This dangerous, password-stealing malware spreads through bad apps


Protect Your Access to the Internet

You must always be vigilant against online threats. For all the good that a connected society has brought to the world, there will always be criminals that ruin it for everyone.

And often, the criminals don’t stop developing their tricks or scams. So if one method is successful, you can be sure that it will get a few tweaks to make it even more dangerous. For example, the ERMAC banking Trojan targeted 378 applications a year ago.

Researchers have now discovered an updated version that can target more applications. Read on to see what makes this malware so dangerous and what you can do about it.

Here’s the backstory

A hacker showed up on cybercrime forums in 2021, renting out his ERMAC Trojan for $3,000 a month. The criminal claimed that it could target 378 applications and steal banking passwords, usernames, email addresses and wallet funds.

But the hacker has since tinkered with the code, as Cyble Research Labs found an upgraded version available for rent at $5,000 per month. It can now target 467 applications, stealing vast amounts of personal and banking information.

It is unclear as to the origin of the ERMAC name. But in the hugely popular fighting video game franchise Mortal Kombat, Ermac is a red-clad ninja character that uses telekinesis during fights. His name comes from a diagnostics menu in the first game that displayed the text “error macro” as ERMACS.

ERMAC malware spreads through spoofed Android applications. Criminals will change the names slightly of popular apps, hoping you won’t notice the difference and download the malicious version. It can also spread through fake browser updates.

Here are some things the malicious apps can do when installed:

  • Automatically trigger a phone call to premium numbers.
  • It can send, receive and read text messages.
  • Access contact details and telephone numbers.
  • Read and write to external storage.
  • Record audio.
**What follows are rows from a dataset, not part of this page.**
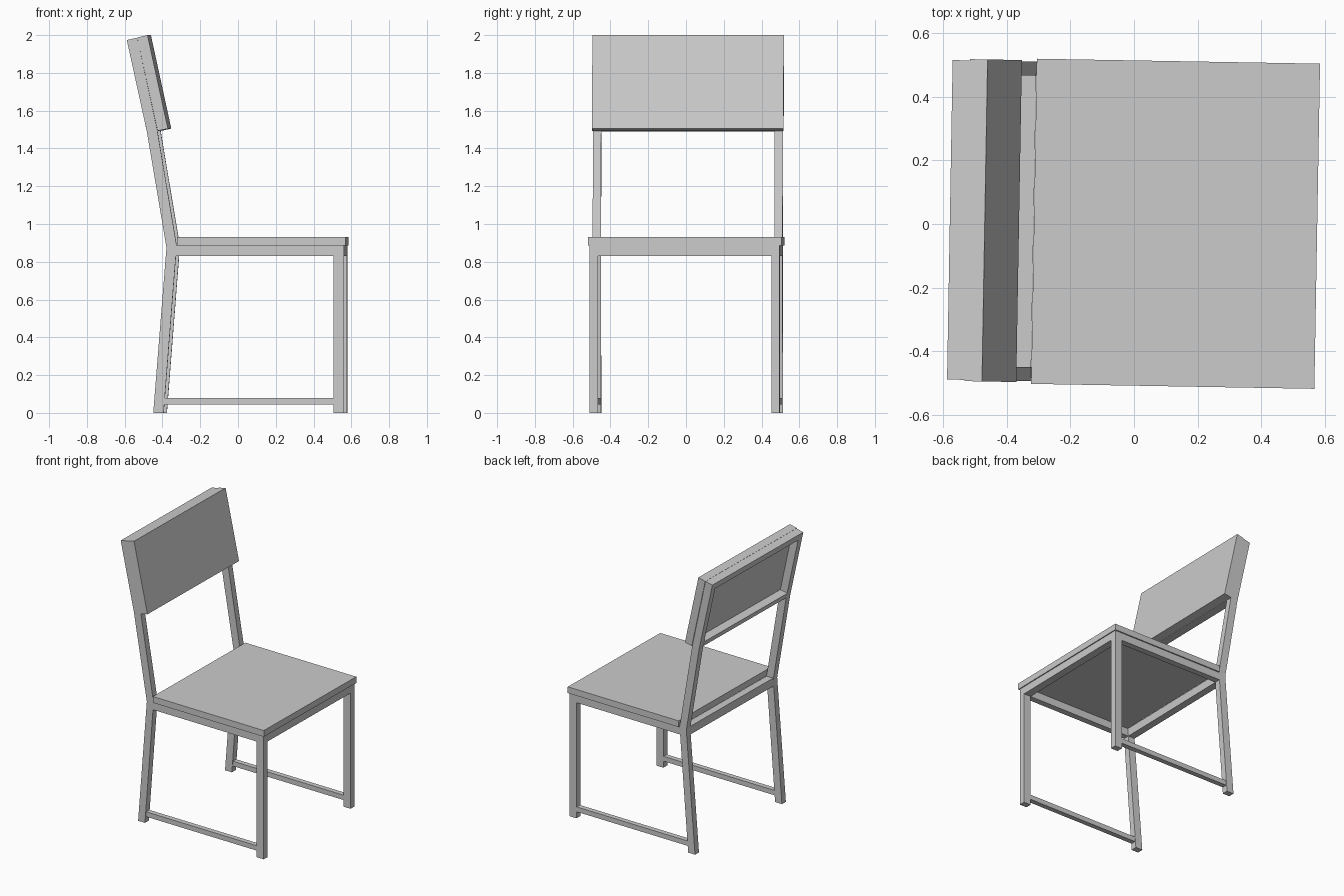
import bpy, bmesh, math
from mathutils import Matrix

if "Cube" in bpy.data.objects:
    bpy.data.objects.remove(bpy.data.objects["Cube"])

TURN = math.radians(-1.0)   # whole chair is turned slightly
OUT, INN = 0.503, 0.459     # outer / inner side of the tube frame


def prism(name, profile, y0, y1, mirror=False):
    """Extrude an x-z profile along y; optionally mirror to the other side."""
    bm = bmesh.new()
    face = bm.faces.new([bm.verts.new((x, y0, z)) for x, z in profile])
    ext = bmesh.ops.extrude_face_region(bm, geom=[face])
    for v in ext["geom"]:
        if isinstance(v, bmesh.types.BMVert):
            v.co.y = y1
    bmesh.ops.recalc_face_normals(bm, faces=bm.faces)
    me = bpy.data.meshes.new(name)
    bm.to_mesh(me)
    bm.free()
    ob = bpy.data.objects.new(name, me)
    bpy.context.collection.objects.link(ob)
    ob.location = (0, 0.003, 0)
    ob.rotation_euler.z = TURN
    if mirror:
        m = ob.modifiers.new("mirror", "MIRROR")
        m.use_axis = (False, True, False)
        m.use_mirror_merge = False
    return ob


def rect(x0, x1, z0, z1):
    return [(x0, z0), (x1, z0), (x1, z1), (x0, z1)]


# Seat board
prism("seat", rect(-0.315, 0.577, 0.885, 0.93), -0.512, 0.512)

# Back legs continuing up as bent back posts
prism("back_leg_post",
      [(-0.44, 0), (-0.385, 0), (-0.316, 0.885), (-0.418, 1.493),
       (-0.525, 1.986), (-0.58, 1.974), (-0.474, 1.49), (-0.37, 0.875)],
      -OUT, -INN, True)

# Front legs
prism("front_leg", rect(0.514, 0.57, 0, 0.885), -OUT, -INN, True)

# Seat frame rails
prism("side_seat_rail", [(-0.321, 0.83), (0.514, 0.83), (0.514, 0.885), (-0.316, 0.885)],
      -OUT, -INN, True)
prism("front_seat_rail", rect(0.514, 0.57, 0.83, 0.885), -INN, INN)
prism("back_seat_rail", [(-0.374, 0.83), (-0.321, 0.83), (-0.316, 0.885), (-0.369, 0.885)],
      -INN, INN)

# Low side stretchers
prism("side_stretcher", [(-0.383, 0.045), (0.514, 0.045), (0.514, 0.08), (-0.38, 0.08)],
      -OUT + 0.004, -INN - 0.004, True)

# Back panel in front of the posts
prism("back_panel", [(-0.417, 1.493), (-0.362, 1.505), (-0.470, 2.0), (-0.525, 1.987)],
      -0.507, 0.507)

# Cross rails behind the panel
dx, dz = -0.0095, 0.044
prism("lower_back_rail",
      [(-0.474, 1.49), (-0.418, 1.493), (-0.418 + dx, 1.493 + dz), (-0.474 + dx, 1.481 + dz)],
      -INN, INN)
prism("upper_back_rail",
      [(-0.58 - dx, 1.974 - dz), (-0.525 - dx, 1.986 - dz), (-0.525, 1.986), (-0.58, 1.974)],
      -INN, INN)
Cybercriminals can also steal credentials from crypto wallets and several international banking applications. Unfortunately, the list of malicious apps has not…